  • cell culture techniques;
  • fatty acids;
  • saturated and insaturated;
  • fatty liver;
  • insulin resistance


Background and Aim:  Studies have shown monounsaturated oleic acid to be less toxic than palmitic acid and to prevent/attenuate palmitic acid hepatocites toxicity in steatosis models in vitro. However, to what degree these effects are mediated by steatosis extent is unknown.

Methods:  We evaluated whether steatosis per se is associated with hepatocytes apoptosis and determined the role of oleic and palmitic acid, the most abundant fatty acids in western diets, on triglyceride accumulation and apoptosis in an in vitro model of steatosis induced in three hepatocytic cell lines (HepG2, HuH7, WRL68). The impact of incubation for 24 h with oleic (0.66 and 1.32 mM) and palmitic acid (0.33 and 0.66 mM), alone or combined (molar ratio 2 : 1) on steatosis, apoptosis, and insulin signalling, was evaluated.

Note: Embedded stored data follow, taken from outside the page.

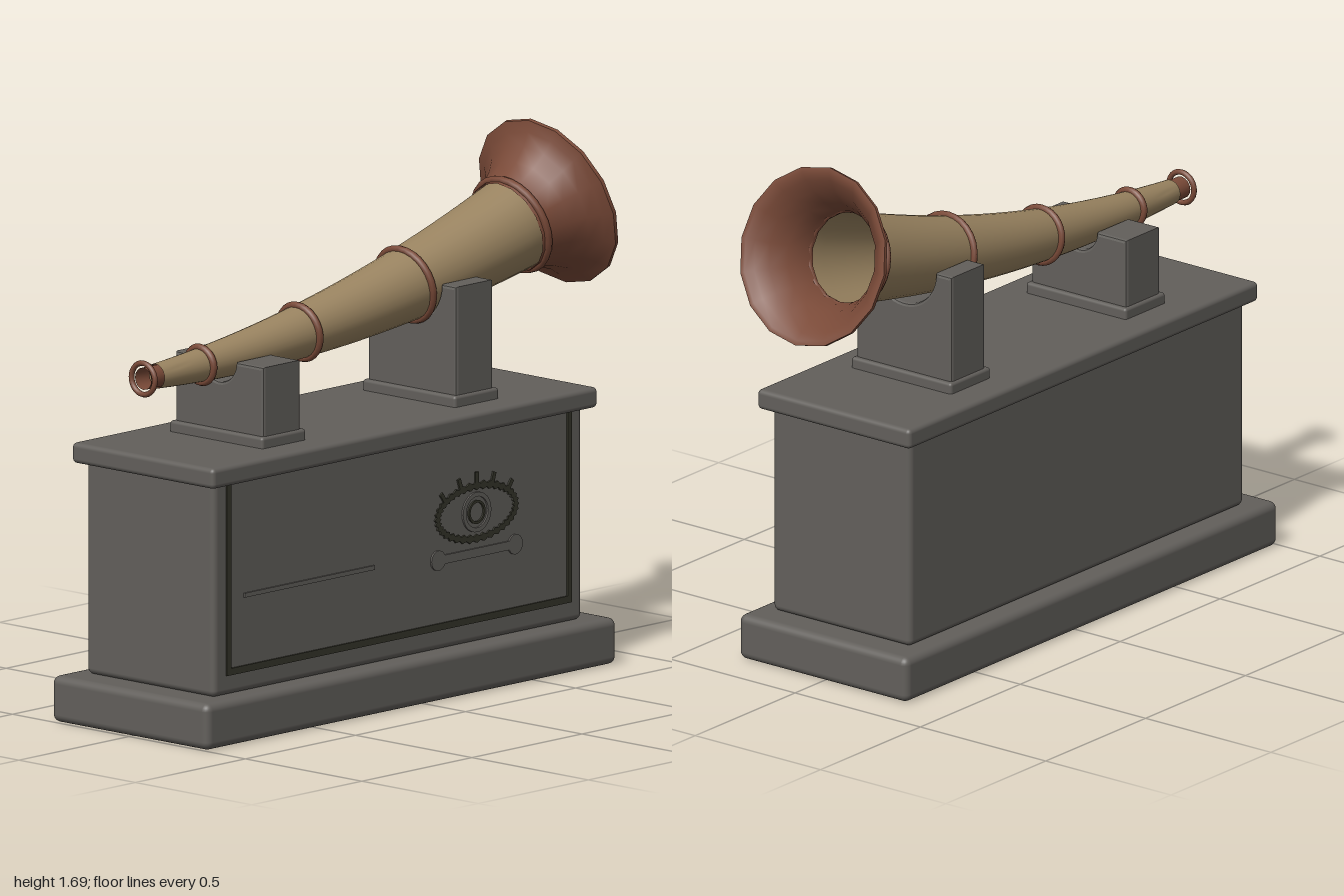
import * as THREE from 'three';
import { RoundedBoxGeometry } from 'three/addons/geometries/RoundedBoxGeometry.js';
import { toCreasedNormals } from 'three/addons/utils/BufferGeometryUtils.js';

// Horn axis: a gentle upward parabola, with a linear taper
const axisY = x => 1.13 + 0.086 * (x + 0.935) ** 2;
const axisAngle = x => Math.atan(0.172 * (x + 0.935));
const hornRadius = x => 0.04 + (x + 0.87) * 0.067;

// Loft circles along the horn axis; profile holds [x, radius] pairs
function sweep(profile, sides) {
  const pos = [], index = [];
  profile.forEach(([x, r], i) => {
    const t = axisAngle(x);
    for (let j = 0; j < sides; j++) {
      const a = j / sides * Math.PI * 2, u = r * Math.cos(a);
      pos.push(x - Math.sin(t) * u, axisY(x) + Math.cos(t) * u, r * Math.sin(a));
      if (i === profile.length - 1) continue;
      const k = (j + 1) % sides, p = i * sides, q = p + sides;
      index.push(p + j, p + k, q + j, p + k, q + k, q + j);
    }
  });
  const g = new THREE.BufferGeometry();
  g.setAttribute('position', new THREE.Float32BufferAttribute(pos, 3));
  g.setIndex(index);
  return toCreasedNormals(g, 0.7);
}

export function createModel() {
  const model = new THREE.Group();
  const material = (name, color) => {
    const m = new THREE.MeshStandardMaterial({ color });
    m.name = name;
    return m;
  };
  const stone = material('grey stone', 0x625f5b);
  const copper = material('copper', 0x7a4a38);
  const hornTan = material('tan horn', 0x998360);
  const inlay = material('dark inlay', 0x35352a);
  hornTan.side = copper.side = THREE.DoubleSide;

  const add = (name, geometry, mat, parent = model) => {
    const mesh = new THREE.Mesh(geometry, mat);
    mesh.name = name;
    parent.add(mesh);
    return mesh;
  };
  const block = (name, x0, x1, y0, y1, halfZ, radius) =>
    add(name, new RoundedBoxGeometry(x1 - x0, y1 - y0, halfZ * 2, 3, radius), stone)
      .position.set((x0 + x1) / 2, (y0 + y1) / 2, 0);

  // Pedestal
  block('pedestalBase', -1, 0.865, 0, 0.147, 0.337, 0.025);
  block('pedestalBody', -0.905, 0.77, 0.147, 0.84, 0.275, 0.02);
  block('pedestalTop', -0.94, 0.81, 0.82, 0.885, 0.305, 0.015);

  // Cradles with a half-round notch for the horn
  for (const [name, x, top, notch] of [['rearCradle', -0.505, 1.14, 0.07], ['frontCradle', 0.37, 1.265, 0.125]]) {
    block(name + 'Foot', x - 0.1, x + 0.1, 0.875, 0.92, 0.2, 0.01);
    const s = new THREE.Shape();
    s.moveTo(-0.19, 0.9);
    s.lineTo(0.19, 0.9);
    s.lineTo(0.19, top);
    s.lineTo(notch, top);
    s.absarc(0, top, notch, 0, Math.PI, true);
    s.lineTo(-0.19, top);
    const g = new THREE.ExtrudeGeometry(s, {
      depth: 0.15, bevelThickness: 0.01, bevelSize: 0.01, bevelOffset: -0.01, bevelSegments: 2, curveSegments: 16,
    });
    g.translate(0, 0, -0.075).rotateY(Math.PI / 2);
    add(name, g, stone).position.x = x;
  }

  // Horn tube, open at the mouth
  const horn = new THREE.Group();
  horn.name = 'horn';
  model.add(horn);
  const stations = Array.from({ length: 25 }, (_, i) => {
    const x = -0.88 + 1.62 * i / 24;
    return [x, hornRadius(x)];
  });
  add('hornTube', sweep(stations, 28), hornTan, horn);

  // Flared bell: outside, lip, then back along the inside
  add('bell', sweep([
    [0.715, 0.152], [0.76, 0.16], [0.81, 0.182], [0.855, 0.215], [0.885, 0.25], [0.9, 0.284],
    [0.912, 0.284], [0.912, 0.268], [0.895, 0.243], [0.865, 0.208], [0.815, 0.173], [0.765, 0.149], [0.73, 0.143],
  ], 16), copper, horn);

  // Mouthpiece neck and copper bands
  add('mouthpieceNeck', sweep([[-0.935, 0.035], [-0.87, 0.035], [-0.87, 0.039]], 16), copper, horn);
  const band = (name, x, r, tube) => {
    const mesh = add(name, new THREE.TorusGeometry(r, tube, 8, 28).rotateY(Math.PI / 2), copper, horn);
    mesh.position.set(x, axisY(x), 0);
    mesh.rotation.z = axisAngle(x);
  };
  band('mouthpieceRim', -0.935, 0.05, 0.009);
  [-0.675, -0.225, 0.255].forEach(x => band('hornBand', x, hornRadius(x) + 0.003, 0.012));
  band('bellCollar', 0.737, 0.154, 0.013);

  // Thin relief work on the front face
  const relief = new THREE.Group();
  relief.name = 'frontRelief';
  relief.position.z = 0.274;
  model.add(relief);
  const plate = (name, shape, mat) =>
    add(name, new THREE.ExtrudeGeometry(shape, { depth: 0.007, bevelEnabled: false, curveSegments: 16 }), mat, relief);
  const bar = (name, x, y, w, h, mat, angle = 0) => {
    const mesh = add(name, new THREE.BoxGeometry(w, h, 0.007), mat, relief);
    mesh.position.set(x, y, 0.0035);
    mesh.rotation.z = angle;
  };
  bar('frameLeft', 0.706, 0.52, 0.02, 0.62, inlay);
  bar('frameRight', -0.841, 0.52, 0.02, 0.62, inlay);
  bar('frameBottom', -0.0675, 0.221, 1.567, 0.022, inlay);
  bar('reliefLine', -0.475, 0.455, 0.59, 0.014, stone);

  // Eye with a scalloped rim
  const ex = 0.285, ey = 0.562;
  const scallop = (rx, ry, phase) => Array.from({ length: 144 }, (_, i) => {
    const a = i / 144 * Math.PI * 2, w = 0.004 * Math.cos(a * 36 + phase);
    return new THREE.Vector2(ex + (rx + w) * Math.cos(a), ey + (ry + w) * Math.sin(a));
  });
  const rim = new THREE.Shape(scallop(0.187, 0.094, 0));
  rim.holes.push(new THREE.Path(scallop(0.167, 0.074, Math.PI)));
  plate('eyeRim', rim, inlay);
  const iris = new THREE.Shape().absarc(ex, ey, 0.064, 0, Math.PI * 2);
  iris.holes.push(new THREE.Path().absarc(ex, ey, 0.05, 0, Math.PI * 2, true));
  plate('iris', iris, stone);
  const pupil = new THREE.Shape().absarc(ex, ey, 0.038, 0, Math.PI * 2);
  pupil.holes.push(new THREE.Path().absarc(ex, ey, 0.03, 0, Math.PI * 2, true));
  plate('pupil', pupil, inlay);
  for (let i = -2; i <= 2; i++) {
    bar('eyelash', ex + i * 0.075, ey + 0.108 - i * i * 0.011, 0.014, 0.04, inlay, -i * 0.3);
  }

  // Bar with round ends under the eye
  bar('roundEndedBar', ex, 0.433, 0.34, 0.028, stone);
  for (const side of [-1, 1]) {
    plate('barEnd', new THREE.Shape().absarc(ex + side * 0.175, 0.433, 0.032, 0, Math.PI * 2), stone);
  }
  return model;
}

Results:  Concurrent with PPARγ and SREBP-1 gene activation, steatosis extent was larger when cells were treated with oleic than with palmitic acid; the latter fatty acid was associated with increased PPARα expression. Cell apoptosis was inversely proportional to steatosis deposition. Moreover, palmitic, but not oleic acid, impaired insulin signalling. Despite the higher amount of fat resulting from incubation of the two fatty acids combined, the apoptosis rate and impaired insulin signalling were lower than in cells treated with palmitic acid alone, indicating a protective effect of oleic acid.

Conclusions:  Oleic acid is more steatogenic but less apoptotic than palmitic acid in hepatocityc cell cultures. These data may provide a biological basis for clinical findings on dietary patterns and pathogenetic models of nonalcoholic fatty liver disease.